which was then re-published, that must be considered as forming a part of the bondage which Hagar represented; nor is the application of the term less proper to one than to the other; for, although the moral law is holy, just, and good, and yielding to a renewed mind delight and great reward, the design for which it was given, and its natural tendency upon our fallen unrenewed nature is to condemnation and hopeless despair, for its language is, “Cursed is every one that continueth not in all things written in the Book of the Law to do them.-The soul that sinneth, it shall die.—The man that doeth these things shall live in them.” Hence it is called our schoolmaster to bring us to Christ, also the ministration of death, written and graven in stone; and the Apostle, speaking of his own experience in connection with it, says, that “ sin taking occasion by the commandment, wrought in him all manner of concupiscence."*

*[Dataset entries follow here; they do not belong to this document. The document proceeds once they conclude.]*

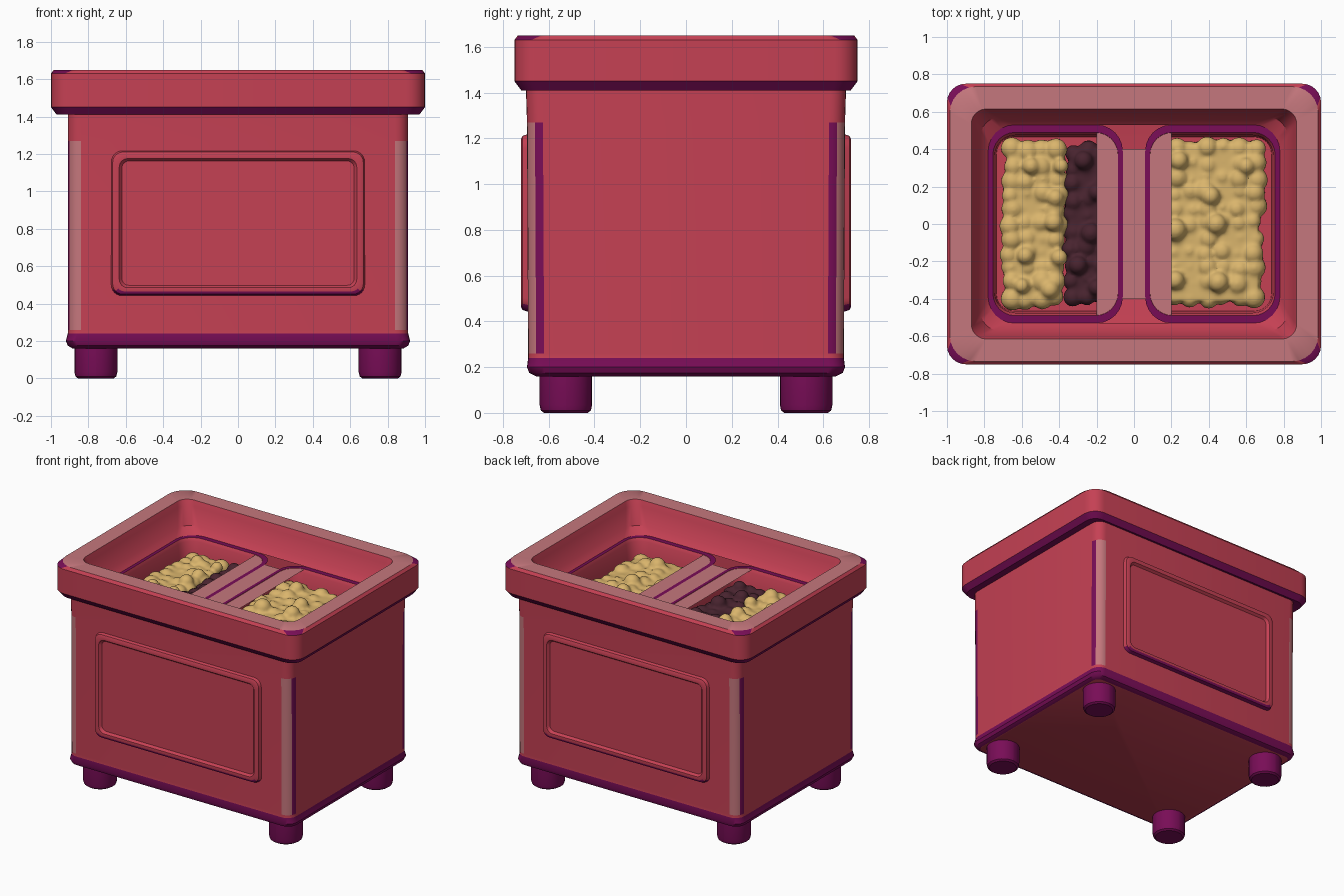
import bpy, bmesh, math, random
from mathutils import Matrix

if "Cube" in bpy.data.objects:
    bpy.data.objects.remove(bpy.data.objects["Cube"])

random.seed(4)


def material(name, rgb):
    m = bpy.data.materials.new(name)
    m.diffuse_color = (*rgb, 1)
    m.use_nodes = True
    m.node_tree.nodes["Principled BSDF"].inputs["Base Color"].default_value = m.diffuse_color
    return m


RED, PINK, PURPLE = 0, 1, 2
PAINT = [material("red paint", (0.56, 0.052, 0.088)),
         material("worn pink edge", (0.56, 0.185, 0.205)),
         material("purple trim", (0.19, 0.004, 0.095))]
CREAM = material("cream crumble", (0.70, 0.46, 0.15))
COCOA = material("dark cocoa crumble", (0.065, 0.017, 0.028))


def finish(name, bm, mats, angle=35):
    me = bpy.data.meshes.new(name)
    bm.to_mesh(me)
    bm.free()
    for m in mats:
        me.materials.append(m)
    me.shade_smooth()
    me.set_sharp_from_angle(angle=math.radians(angle))
    ob = bpy.data.objects.new(name, me)
    bpy.context.collection.objects.link(ob)
    return ob


def rounded_rect(hx, hy, r, seg=6):
    pts = []
    for k, (sx, sy) in enumerate([(1, 1), (-1, 1), (-1, -1), (1, -1)]):
        for i in range(seg + 1):
            a = math.pi / 2 * (k + i / seg)
            pts.append((sx * (hx - r) + r * math.cos(a), sy * (hy - r) + r * math.sin(a)))
    return pts


def loft(name, loops, cx=0, cy=0, cap_start=False, cap_end=False, rule=None):
    """Loops are (half x, half y, corner radius, z, colour of the band reaching this loop)."""
    bm = bmesh.new()
    rings = [[bm.verts.new((cx + x, cy + y, z)) for x, y in rounded_rect(hx, hy, r)]
             for hx, hy, r, z, _ in loops]
    n = len(rings[0])
    for k in range(1, len(rings)):
        a, b = rings[k - 1], rings[k]
        for i in range(n):
            j = (i + 1) % n
            f = bm.faces.new((a[i], a[j], b[j], b[i]))
            f.normal_update()
            f.material_index = loops[k][4]
            if rule:
                f.material_index = rule(f, k, loops[k][4])
    if cap_start:
        bm.faces.new(rings[0][::-1]).material_index = loops[0][4]
    if cap_end:
        bm.faces.new(rings[-1]).material_index = loops[-1][4]
    return finish(name, bm, PAINT)


# Cabinet body: purple skirt, worn vertical corners
def body_rule(f, k, base):
    nx, ny = abs(f.normal.x), abs(f.normal.y)
    if k == 5 and min(nx, ny) > 0.05:
        return PINK if ny > 0.5 else PURPLE
    return base


loft("cabinet_body", [
    (0.885, 0.655, 0.05, 0.16, RED), (0.91, 0.685, 0.07, 0.175, PURPLE),
    (0.92, 0.695, 0.07, 0.20, PURPLE), (0.91, 0.69, 0.07, 0.24, PURPLE),
    (0.91, 0.69, 0.07, 0.26, RED), (0.91, 0.695, 0.07, 1.27, RED),
    (0.91, 0.70, 0.07, 1.43, RED)], cap_start=True, rule=body_rule)


# Rim with purple lower edge, pink top and sloping basin wall
def rim_rule(f, k, base):
    if k == 4 and min(abs(f.normal.x), abs(f.normal.y)) > 0.1:
        return PURPLE
    return base


loft("counter_rim", [
    (0.89, 0.67, 0.07, 1.42, RED), (0.97, 0.72, 0.08, 1.41, PURPLE),
    (1.0, 0.75, 0.10, 1.45, PURPLE), (1.0, 0.75, 0.10, 1.63, RED),
    (0.985, 0.735, 0.14, 1.65, RED), (0.87, 0.615, 0.08, 1.65, PINK),
    (0.855, 0.60, 0.08, 1.61, RED), (0.82, 0.57, 0.10, 1.49, RED),
    (0.78, 0.53, 0.14, 1.45, RED)], rule=rim_rule)

# Two sunken trays with purple borders
for side, name in ((-1, "left_tray"), (1, "right_tray")):
    loft(name, [
        (0.36, 0.53, 0.14, 1.45, PURPLE), (0.335, 0.49, 0.12, 1.452, PURPLE),
        (0.325, 0.475, 0.11, 1.43, RED), (0.315, 0.465, 0.09, 1.25, RED)],
        cx=side * 0.42, cap_end=True)

# Pink divider, flared at both ends
bm = bmesh.new()
half = [(0.062, -0.40), (0.072, -0.44), (0.10, -0.485), (0.20, -0.532)]
right = half + [(x, -y) for x, y in half[::-1]]
outline = right + [(-x, y) for x, y in right[::-1]]
bm.faces.new([bm.verts.new((x, y, 1.45)) for x, y in outline]).material_index = PINK
finish("tray_divider", bm, PAINT)


# Raised frames on front and back, purple along the lower edge
def frame_rule(f, k, base):
    return PURPLE if k <= 2 and f.calc_center_median().y < -0.352 else base


for name, turn in (("front_panel", 0), ("back_panel", math.pi)):
    ob = loft(name, [
        (0.68, 0.39, 0.06, 0.685, RED), (0.67, 0.38, 0.055, 0.715, RED),
        (0.655, 0.365, 0.05, 0.722, RED), (0.635, 0.345, 0.045, 0.72, RED),
        (0.62, 0.332, 0.035, 0.702, RED)], cap_end=True, rule=frame_rule)
    ob.data.transform(Matrix.Translation((0, 0, 0.83)) @ Matrix.Rotation(turn, 4, 'Z')
                      @ Matrix.Rotation(math.pi / 2, 4, 'X'))

# Feet
for sx, xn in ((-1, "left"), (1, "right")):
    for sy, yn in ((-1, "front"), (1, "back")):
        loft(f"{yn}_{xn}_foot", [
            (0.095, 0.095, 0.0949, 0.0, PURPLE), (0.109, 0.109, 0.1089, 0.01, PURPLE),
            (0.115, 0.115, 0.1149, 0.035, PURPLE), (0.115, 0.115, 0.1149, 0.18, PURPLE)],
            cx=sx * 0.76, cy=sy * 0.525, cap_start=True, cap_end=True)


# Crumbly fillings: fused lumps with larger nuggets on top
def filling(name, x0, x1, y0, y1, mat, nuggets):
    bm = bmesh.new()

    def ball(x, y, z, r):
        bmesh.ops.create_icosphere(bm, subdivisions=3, radius=r,
                                   matrix=Matrix.Translation((x, y, z)))

    sx, sy = x1 - x0 - 0.08, y1 - y0 - 0.08
    bmesh.ops.create_cube(bm, size=1, matrix=Matrix.Translation(
        ((x0 + x1) / 2, (y0 + y1) / 2, 1.30)) @ Matrix.Diagonal((sx, sy, 0.12, 1)))
    nx, ny = max(2, round(sx / 0.085)), round(sy / 0.085)
    for i in range(nx + 1):
        for j in range(ny + 1):
            r = random.uniform(0.045, 0.065)
            x = x0 + 0.055 + (x1 - x0 - 0.11) * i / nx + random.uniform(-0.012, 0.012)
            y = y0 + 0.055 + (y1 - y0 - 0.11) * j / ny + random.uniform(-0.012, 0.012)
            ball(x, y, 1.325 + random.uniform(-0.015, 0.01), r)
            if i in (0, nx) or j in (0, ny):
                ball(x, y, 1.28, r)
    for x, y, r in nuggets:
        ball(x, y, 1.375, r)
    ob = finish(name, bm, [mat], 180)
    rm = ob.modifiers.new("fuse", 'REMESH')
    rm.mode = 'VOXEL'
    rm.voxel_size = 0.012
    rm.use_smooth_shade = True
    sm = ob.modifiers.new("soften", 'SMOOTH')
    sm.factor = 0.5
    sm.iterations = 2


filling("right_cream_filling", 0.08, 0.70, -0.45, 0.46, CREAM,
        [(0.24, 0.34, 0.05), (0.60, 0.31, 0.045), (0.41, 0.15, 0.05), (0.22, -0.03, 0.06),
         (0.44, 0.0, 0.055), (0.22, -0.30, 0.05), (0.45, -0.31, 0.055)])
filling("left_cream_filling", -0.71, -0.36, -0.45, 0.45, CREAM,
        [(-0.55, 0.31, 0.045), (-0.39, 0.31, 0.04), (-0.42, 0.14, 0.045), (-0.43, 0.01, 0.05),
         (-0.58, -0.17, 0.045), (-0.40, -0.18, 0.045), (-0.60, -0.33, 0.04), (-0.45, -0.35, 0.05)])
filling("left_cocoa_filling", -0.385, -0.11, -0.44, 0.44, COCOA,
        [(-0.23, -0.05, 0.055), (-0.20, 0.17, 0.045), (-0.27, 0.34, 0.05),
         (-0.30, -0.22, 0.05), (-0.20, -0.34, 0.045)])
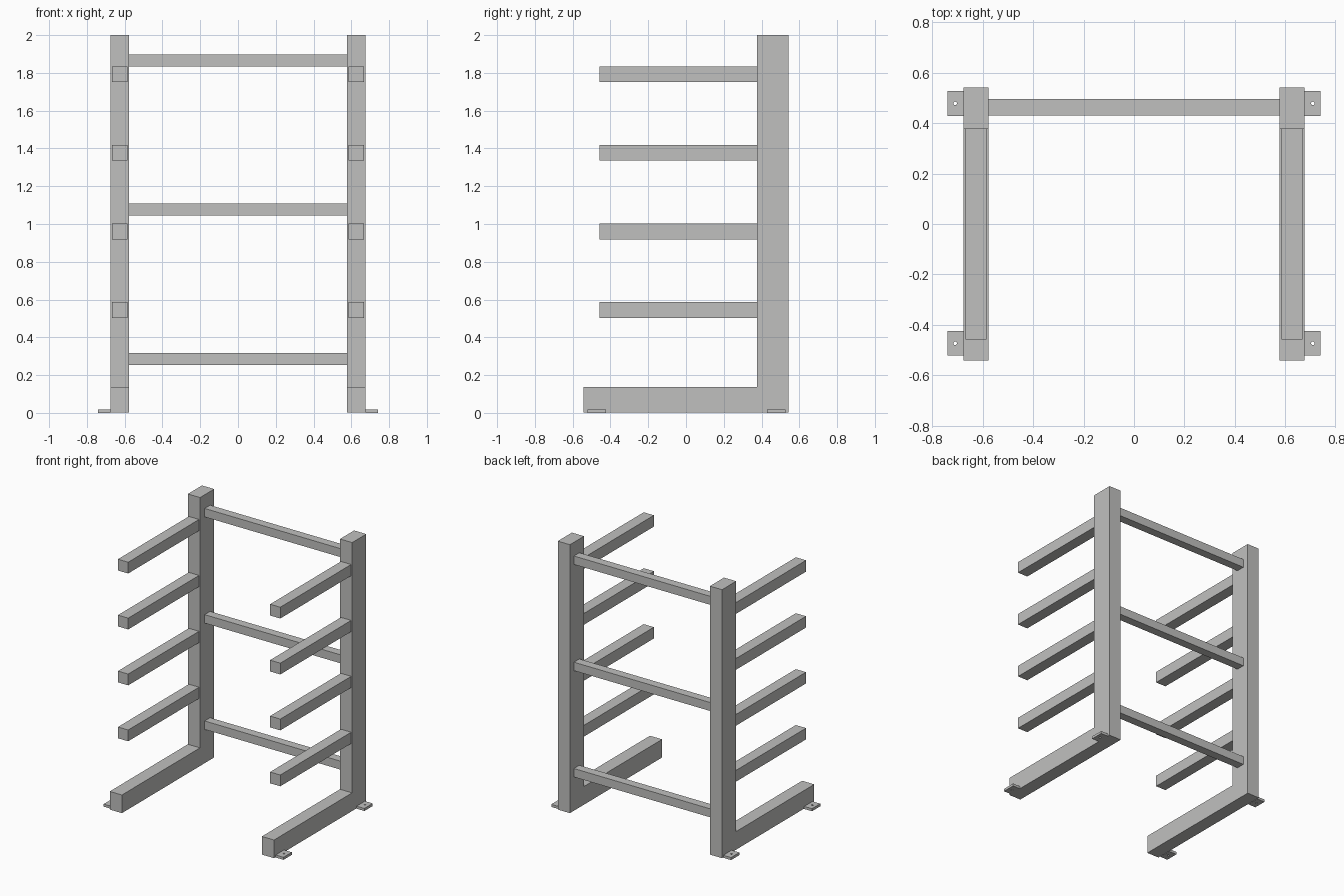
import bpy
import bmesh
from math import cos, sin, tau
from mathutils import Vector

cube = bpy.data.objects.get("Cube")
if cube:
    bpy.data.objects.remove(cube, do_unlink=True)

# Single painted steel colour
steel = bpy.data.materials.new("grey steel")
steel.use_nodes = True
colour = (0.53, 0.53, 0.52, 1)
steel.diffuse_color = colour
steel.node_tree.nodes["Principled BSDF"].inputs["Base Color"].default_value = colour


def prism(name, loops, depth, mirrored=True):
    """Fill flat outlines (later ones are holes) and extrude them by depth."""
    bm = bmesh.new()
    edges = []
    for loop in loops:
        verts = [bm.verts.new(p) for p in loop]
        edges += [bm.edges.new((v, verts[i - 1])) for i, v in enumerate(verts)]
    bmesh.ops.triangle_fill(bm, edges=edges, use_beauty=True)
    geom = bmesh.ops.extrude_face_region(
        bm, geom=bm.faces[:], use_keep_orig=True)["geom"]
    moved = [g for g in geom if isinstance(g, bmesh.types.BMVert)]
    bmesh.ops.translate(bm, verts=moved, vec=Vector(depth))
    bmesh.ops.recalc_face_normals(bm, faces=bm.faces[:])
    mesh = bpy.data.meshes.new(name)
    bm.to_mesh(mesh)
    bm.free()
    mesh.materials.append(steel)
    obj = bpy.data.objects.new(name, mesh)
    bpy.context.collection.objects.link(obj)
    if mirrored:
        mirror = obj.modifiers.new("both sides", "MIRROR")
        mirror.use_mirror_merge = False
    return obj


def rect(x0, x1, y0, y1, z):
    return [(x0, y0, z), (x1, y0, z), (x1, y1, z), (x0, y1, z)]


INNER, OUTER = 0.576, 0.676
MID = (INNER + OUTER) / 2
DEPTH, POST_FRONT, BASE_TOP = 0.542, 0.376, 0.138

# L-shaped side frames: upright post and floor beam
profile = [(-DEPTH, 0.003), (DEPTH, 0.003), (DEPTH, 2), (POST_FRONT, 2),
           (POST_FRONT, BASE_TOP), (-DEPTH, BASE_TOP)]
prism("side_frame", [[(INNER, y, z) for y, z in profile]], (OUTER - INNER, 0, 0))

# Four cantilever arms on each post
for i in range(4):
    bottom = 0.503 + i * 0.416
    prism(f"arm_{i + 1}",
          [rect(MID - 0.042, MID + 0.042, -0.457, POST_FRONT, bottom)],
          (0, 0, 0.084))

# Cross rails between the posts
for level, bottom in (("lower", 0.254), ("middle", 1.045), ("upper", 1.835)):
    prism(f"{level}_cross_rail", [rect(-INNER, INNER, 0.431, 0.495, bottom)],
          (0, 0, 0.063), mirrored=False)

# Anchor plates with bolt holes
for place, y in (("front", -0.473), ("rear", 0.478)):
    hole = [(0.709 + 0.007 * cos(tau * k / 16), y + 0.007 * sin(tau * k / 16), 0)
            for k in range(16)]
    prism(f"{place}_anchor_plate",
          [rect(OUTER, 0.74, y - 0.049, y + 0.049, 0), hole], (0, 0, 0.019))
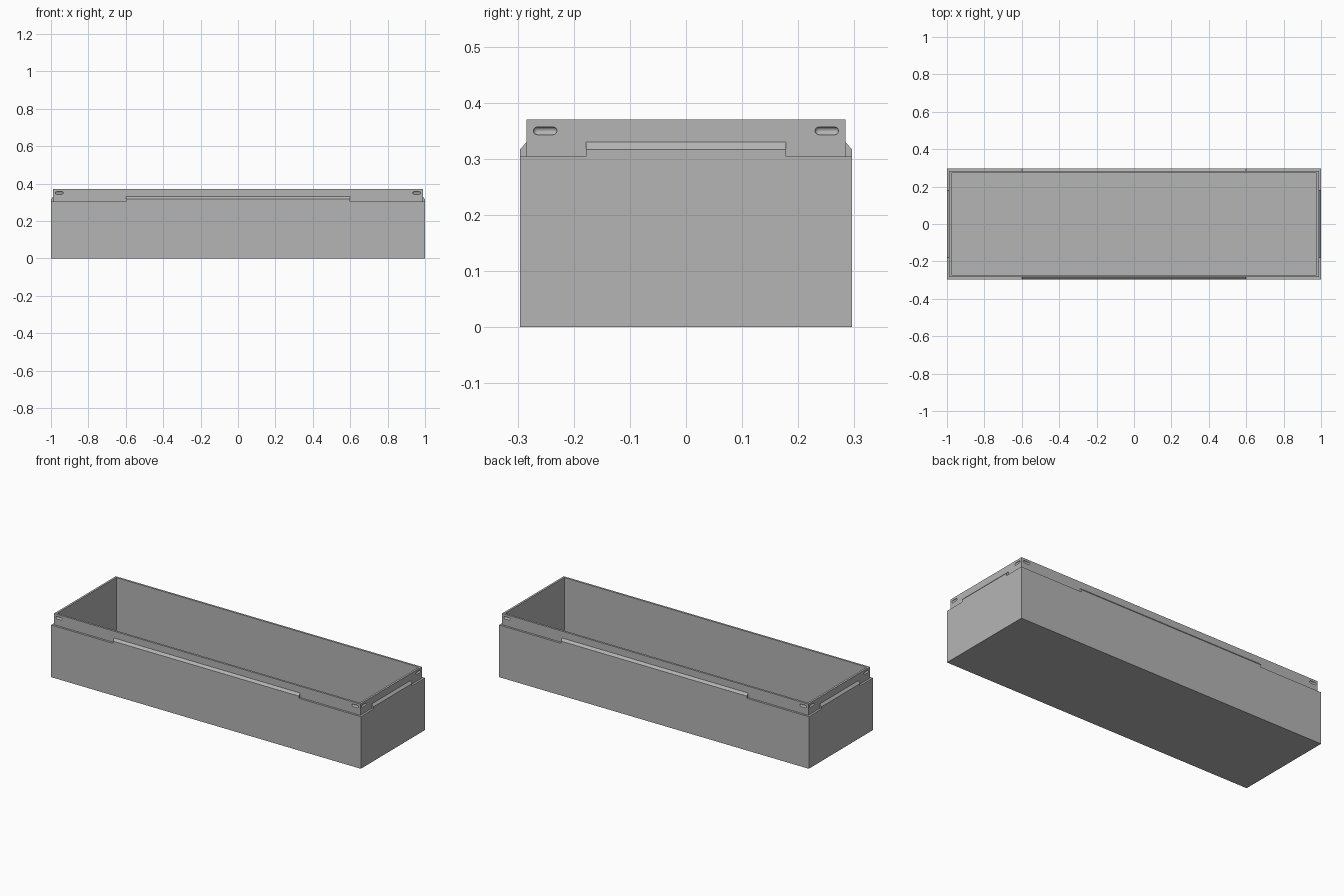
import bpy, bmesh
from math import radians
from mathutils import Matrix, Vector

cube = bpy.data.objects.get("Cube")
if cube:
    bpy.data.objects.remove(cube, do_unlink=True)

HX, HY = 1.0, 0.296        # outer half sizes
LEDGE, TOP, FLOOR = 0.304, 0.37, 0.024
WALL = 0.012               # thickness of ledge and of lip

grey = bpy.data.materials.new("plain grey")
grey.use_nodes = True
colour = (0.46, 0.46, 0.46, 1)
grey.diffuse_color = colour
grey.node_tree.nodes["Principled BSDF"].inputs["Base Color"].default_value = colour


def make_object(name, bm):
    bmesh.ops.recalc_face_normals(bm, faces=bm.faces)
    mesh = bpy.data.meshes.new(name)
    bm.to_mesh(mesh)
    bm.free()
    mesh.materials.append(grey)
    obj = bpy.data.objects.new(name, mesh)
    bpy.context.collection.objects.link(obj)
    return obj


# Open box: rectangular rings follow the wall profile from base to inner floor
bm = bmesh.new()
profile = [(0, 0), (0, LEDGE), (WALL, LEDGE), (WALL, TOP),
           (2 * WALL, TOP), (2 * WALL, FLOOR)]
rings = [[bm.verts.new((sx * (HX - inset), sy * (HY - inset), z))
          for sx, sy in ((-1, -1), (1, -1), (1, 1), (-1, 1))]
         for inset, z in profile]
for low, high in zip(rings, rings[1:]):
    for i in range(4):
        j = (i + 1) % 4
        bm.faces.new((low[i], low[j], high[j], high[i]))
bm.faces.new(rings[0][::-1])
bm.faces.new(rings[-1])
box = make_object("box", bm)


# Bevelled snap ridge on the ledge, built along x and facing -y, then turned
def ridge(name, half_length, reach, turn):
    bm = bmesh.new()
    section = [(-reach, LEDGE), (-reach, LEDGE + 0.013),
               (WALL - reach, LEDGE + 0.026),
               (WALL + 0.004 - reach, LEDGE + 0.026),
               (WALL + 0.004 - reach, LEDGE)]
    face = bm.faces.new([bm.verts.new((-half_length, y, z)) for y, z in section])
    end = bmesh.ops.extrude_face_region(bm, geom=[face])["geom"]
    bmesh.ops.translate(bm, vec=(2 * half_length, 0, 0),
                        verts=[v for v in end if isinstance(v, bmesh.types.BMVert)])
    bm.transform(Matrix.Rotation(radians(turn), 4, "Z"))
    make_object(name, bm)


ridge("front_ridge", 0.6, HY, 0)
ridge("left_ridge", 0.178, HX, 90)
ridge("back_ridge", 0.6, HY, 180)
ridge("right_ridge", 0.178, HX, 270)

# Rounded grooves at both ends of every lip side
SLOT_R, SLOT_HALF, SLOT_Z = 0.007, 0.014, 0.35
cutters = bmesh.new()


def groove(centre, along):
    made = bmesh.ops.create_uvsphere(
        cutters, u_segments=16, v_segments=12, radius=SLOT_R,
        matrix=along.to_track_quat("Z", "Y").to_matrix().to_4x4())["verts"]
    # Split the equator apart to stretch the sphere into a capsule
    equator = {e for v in made for e in v.link_edges
               if all(abs(w.co.dot(along)) < 1e-5 for w in e.verts)}
    upper = [f for f in {f for v in made for f in v.link_faces}
             if f.calc_center_median().dot(along) > 0]
    result = bmesh.ops.extrude_edge_only(cutters, edges=list(equator))["geom"]
    new_verts = [g for g in result if isinstance(g, bmesh.types.BMVert)]
    bmesh.ops.delete(cutters, geom=[f for f in upper], context="FACES_ONLY")
    lower = [v for v in made if v.is_valid and v.co.dot(along) < 1e-5]
    stale = [v for v in made if v.is_valid and v.co.dot(along) >= 1e-5]
    bmesh.ops.delete(cutters, geom=stale, context="VERTS")
    # Rebuild the far cap by mirroring the near one
    bmesh.ops.delete(cutters, geom=new_verts, context="VERTS")
    for v in lower:
        v.co -= along * SLOT_HALF
    near = list({f for v in lower for f in v.link_faces})
    edges = list({e for f in near for e in f.edges})
    copy = bmesh.ops.duplicate(cutters, geom=lower + edges + near)["geom"]
    far = [g for g in copy if isinstance(g, bmesh.types.BMVert)]
    for v in far:
        v.co -= 2 * v.co.dot(along) * along
    rims = [e for e in edges + [g for g in copy if isinstance(g, bmesh.types.BMEdge)]
            if e.is_boundary]
    bmesh.ops.bridge_loops(cutters, edges=rims)
    bmesh.ops.translate(cutters, verts=lower + far, vec=centre)


lip_x, lip_y = HX - WALL, HY - WALL
for sx in (-1, 1):
    for sy in (-1, 1):
        groove(Vector((sx * (lip_x - 0.033), sy * lip_y, SLOT_Z)), Vector((1, 0, 0)))
        groove(Vector((sx * lip_x, sy * (lip_y - 0.033), SLOT_Z)), Vector((0, 1, 0)))

cutter = make_object("groove_cutter", cutters)
cutter.hide_render = True
cutter.hide_set(True)
cut = box.modifiers.new("grooves", "BOOLEAN")
cut.operation = "DIFFERENCE"
cut.solver = "EXACT"
cut.object = cutter

# Smooth the groove curves, keep the box edges sharp
for p in cutter.data.polygons:
    p.use_smooth = True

But the new covenant here denominated “ Jerusalem, which is above," and represented by Sarah, is the opposite of all this. Its character and tendency is that of liberty. It frees from condemnation and death-gives full access to God through Jesus Christ-is disencumbered with rites and ceremonies, and tends to a nobleness and enlargement of soul. Hence the gospel in which it is proclaimed is called “the law of liberty." Speaking of its effects upon himself, the Apostle says, “ The law of the spirit of life in Christ Jesus hath made me free from the law of sin and death;”+ and writing to the Galatians, he exhorts them to “stand fast in the
* Rom. vii. 8. Rom. viii. 2.